AIM OF THE EXERCISE: The number of lines holding "with" is all you should give; count them in the records below.

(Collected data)
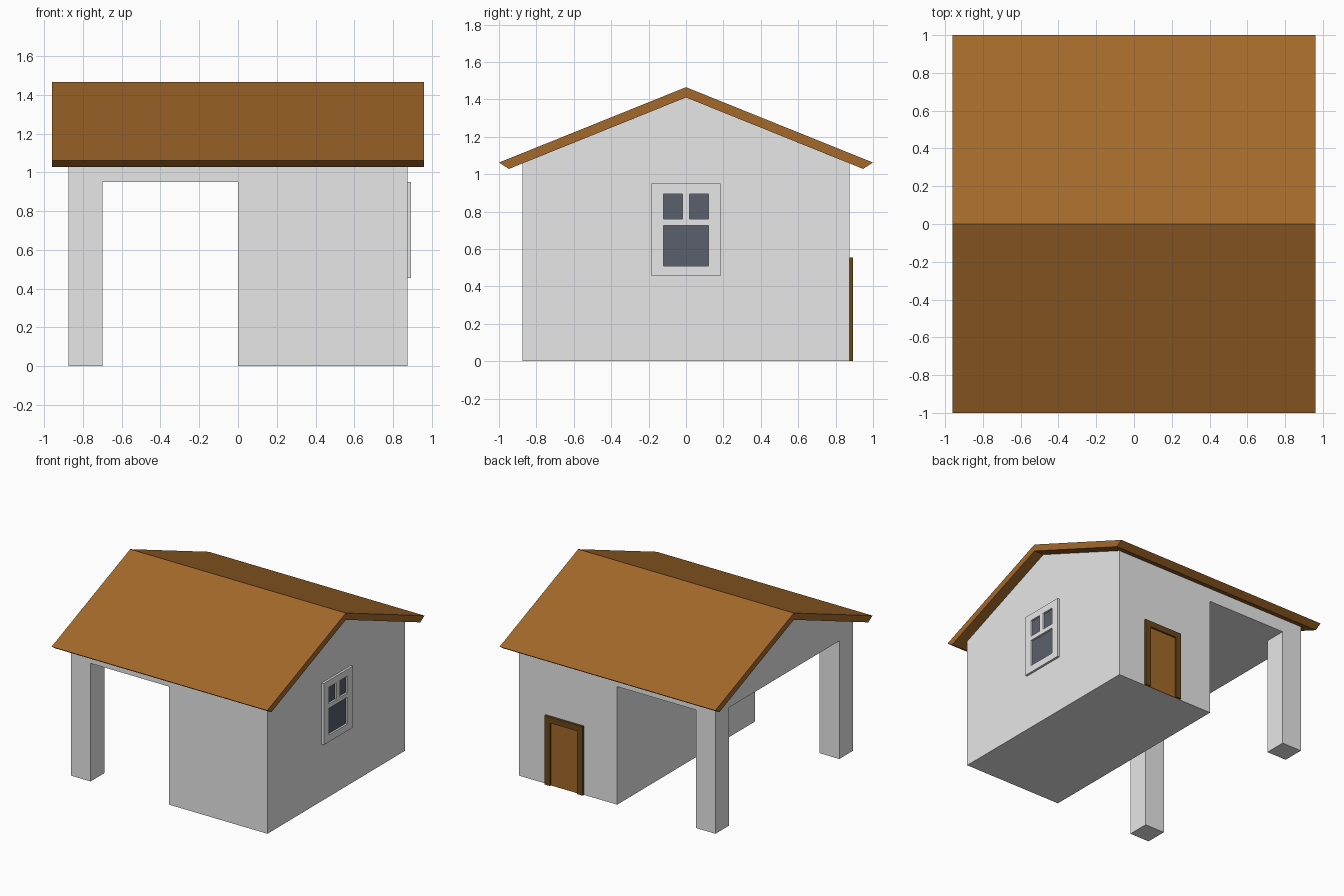
import bpy
import bmesh
from mathutils import Vector

cube = bpy.data.objects.get("Cube")
if cube:
    bpy.data.objects.remove(cube, do_unlink=True)


def material(name, rgb):
    mat = bpy.data.materials.new(name)
    mat.use_nodes = True
    mat.diffuse_color = (*rgb, 1)
    bsdf = next(n for n in mat.node_tree.nodes if n.type == 'BSDF_PRINCIPLED')
    bsdf.inputs["Base Color"].default_value = (*rgb, 1)
    return mat


WALL = material("white plaster", (0.8, 0.8, 0.8))
BROWN = material("brown wood", (0.37, 0.14, 0.024))
DARK = material("dark wood", (0.145, 0.066, 0.01))
GLASS = material("blue grey glass", (0.104, 0.116, 0.152))


def prism(bm, outline, axis, start, end):
    """Extrude a 2D outline along x, y or z between two offsets."""
    def place(p):
        co = list(p)
        co.insert("xyz".index(axis), start)
        return bm.verts.new(co)
    face = bm.faces.new([place(p) for p in outline])
    grown = bmesh.ops.extrude_face_region(bm, geom=[face])["geom"]
    shift = Vector([end - start if a == axis else 0 for a in "xyz"])
    bmesh.ops.translate(bm, vec=shift, verts=[v for v in grown if isinstance(v, bmesh.types.BMVert)])


def part(name, outlines, axis, start, end, mat=None):
    bm = bmesh.new()
    for outline in outlines:
        prism(bm, outline, axis, start, end)
    bmesh.ops.recalc_face_normals(bm, faces=bm.faces)
    mesh = bpy.data.meshes.new(name)
    bm.to_mesh(mesh)
    bm.free()
    obj = bpy.data.objects.new(name, mesh)
    bpy.context.collection.objects.link(obj)
    if mat:
        mesh.materials.append(mat)
    return obj


def cut(obj, cutter):
    """Subtract the cutter, bake the result and drop the cutter."""
    mod = obj.modifiers.new("cut", 'BOOLEAN')
    mod.operation, mod.solver, mod.object = 'DIFFERENCE', 'EXACT', cutter
    bpy.context.view_layer.objects.active = obj
    bpy.ops.object.modifier_apply(modifier=mod.name)
    bpy.data.objects.remove(cutter, do_unlink=True)


def rect(a0, a1, b0, b1):
    return [(a0, b0), (a1, b0), (a1, b1), (a0, b1)]


def mirrored(half):
    """Close a half outline, listed from the ridge out and back."""
    return half + [(-y, z) for y, z in reversed(half) if y]


# Gabled body, with the porch cut away to leave two posts
W = 0.875
POST = 0.70
body = part("house_walls", [mirrored([(0, 1.41), (W, 1.057), (W, 0)])], 'x', -W, W, WALL)
porch = [(-POST, -1), (0, -1), (0, 1), (-POST, 1),
         (-POST, POST), (-1, POST), (-1, -POST), (-POST, -POST)]
cut(body, part("porch_cutter", [porch], 'z', -0.5, 0.95))

# Roof slab with an overhang all round
roof = [(0, 1.465), (1, 1.062), (0.947, 1.028), (0, 1.41), (-0.947, 1.028), (-1, 1.062)]
part("roof", [roof], 'x', -0.96, 0.96, BROWN)

# Window on the side wall: frame with three openings and glass behind
panes = [rect(-0.12, -0.02, 0.76, 0.895), rect(0.02, 0.12, 0.76, 0.895),
         rect(-0.12, 0.12, 0.51, 0.725)]
frame = part("window_frame", [rect(-0.185, 0.185, 0.455, 0.95)], 'x', W, 0.893, WALL)
cut(frame, part("pane_cutter", panes, 'x', 0.8, 1))
part("window_glass", panes, 'x', W, 0.878, GLASS)

# Back door with its surround
L, R, T, B = 0.295, 0.635, 0.555, 0.048
surround = [(L, 0), (L, T), (R, T), (R, 0), (R - B, 0), (R - B, T - B), (L + B, T - B), (L + B, 0)]
part("door_surround", [surround], 'y', W, 0.893, DARK)
part("door", [rect(L + B, R - B, 0, T - B)], 'y', W, 0.88, BROWN)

RESPONSE: 4